So, how do we help support our pollinators? Here are some steps you can incorporate into your gardening practices.
Choose native plants. Native plants
provide pollinators with an essential
Pollinators and their larvae are specialized eaters. Most only eat from specific plants and they have different needs throughout the year. The unavailability of certain plants can throw off the ecosystems that support pollinators.
What is a native plant? They are plants that occur naturally in a geographic area. They were not introduced, imported or transplanted by humans. Native plants are acclimated to their geographic region’s climate, soil, rainfall, the availability of pollinators and seed dispersers. Native plants include shrubs, trees, grasses, annual and perennial flowers.
Many native plants are host plants where butterflies and moths lay their eggs. Most of us know that the monarch butterfly caterpillars eat milkweed; it is the monarch’s host plant. Butterfly larvae, or caterpillars, feed on the host plants for their nutrition. Remember they are specialized eaters and many only eat specific native plants.
Most non-native plants do not provide food for larval stages of pollinators.
Remove invasive plants from your landscape. Reduction of pollinator habitat is not only a result of urbanization — it is also because of the introduction of invasive plants.
Invasive species are plants that were brought from other regions or countries; they are not native to our area. These plants often have prolific reproduction, crowding out native plants. This, in turn, threatens and reduces pollinator habitat.
Some of the most common invasive plants here in northeast Pennsylvania include the callery (flowering) pear tree, burning bush, butterfly bush, English ivy, tree of heaven, oriental bittersweet and Japanese knotweed.
Don’t serve poison to our pollinators. The use of pesticides and chemicals inadvertently kills beneficial insects like pollinators and may travel up the food chain to birds and small mammals.
Chemicals and pesticides are sold to homeowners to promote and enhance lush lawns, to kill weeds and insects. The dandelion has become villain no. 1, and homeowners are encouraged to destroy them. However, despite not being a native plant, dandelions are one of the few early blooming spring pollen sources for bees.
By treating your lawn, you are killing pollinators eggs, larva, pupa and adults. Many bees are solitary and nest in loose soil. There are times when chemicals or pesticides are the only option, but they should only be used as a last resort.
Leave the fall cleanup until the spring.
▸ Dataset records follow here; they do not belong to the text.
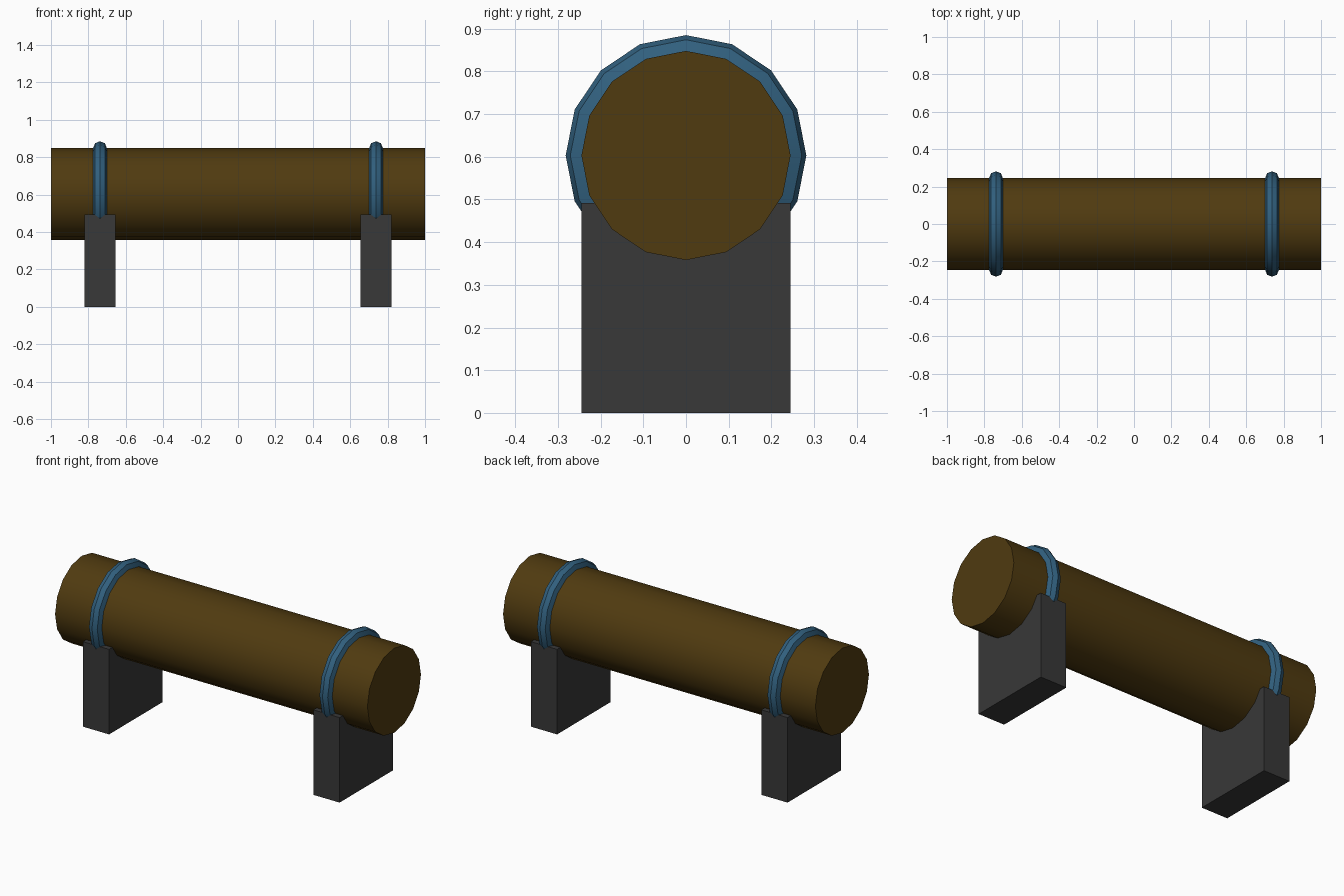
import bpy, math

if "Cube" in bpy.data.objects:
    bpy.data.objects.remove(bpy.data.objects["Cube"])

CENTRE_Z = 0.603
RADIUS = 0.245


def material(name, rgb):
    m = bpy.data.materials.new(name)
    m.diffuse_color = (*rgb, 1)
    m.use_nodes = True
    m.node_tree.nodes["Principled BSDF"].inputs["Base Color"].default_value = m.diffuse_color
    return m


brown = material("dark brown", (0.08, 0.043, 0.005))
blue = material("steel blue", (0.031, 0.117, 0.21))
grey = material("dark grey", (0.04, 0.04, 0.04))


def finish(name, mat, smooth=False):
    o = bpy.context.object
    o.name = name
    o.data.materials.append(mat)
    if smooth:
        bpy.ops.object.shade_smooth_by_angle(angle=math.radians(30))
    return o


# Horizontal 16-sided pipe
bpy.ops.mesh.primitive_cylinder_add(vertices=16, radius=RADIUS, depth=2,
                                    location=(0, 0, CENTRE_Z),
                                    rotation=(0, math.pi / 2, 0))
finish("pipe", brown, True)

for side, x in (("left", -0.738), ("right", 0.738)):
    # Clamp ring around the pipe
    bpy.ops.mesh.primitive_torus_add(major_segments=16, minor_segments=8,
                                     major_radius=RADIUS, minor_radius=0.037,
                                     location=(x, 0, CENTRE_Z),
                                     rotation=(0, math.pi / 2, 0))
    finish(side + "_clamp_ring", blue, True)

    # Support block cradling the pipe
    bpy.ops.mesh.primitive_cube_add(size=1, location=(x, 0, 0.246))
    block = finish(side + "_support", grey)
    block.scale = (0.168, 2 * RADIUS, 0.492)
Pollinators need nesting sites, keep some piles of leaves for the bumble bee queens or those woolly caterpillars who often overwinter in leaf litter. Wait until temperatures reach a consistent 50 degrees, before you remove the leaves.
Michele Davis is a master gardener with Penn State Extension. Penn State Extension is dedicated to delivering science-based information to people, businesses and communities. They partner with and are funded by federal, state and county governments. For more information on what they’re doing in Lackawanna County, visit extension.psu.edu/lackawanna-county.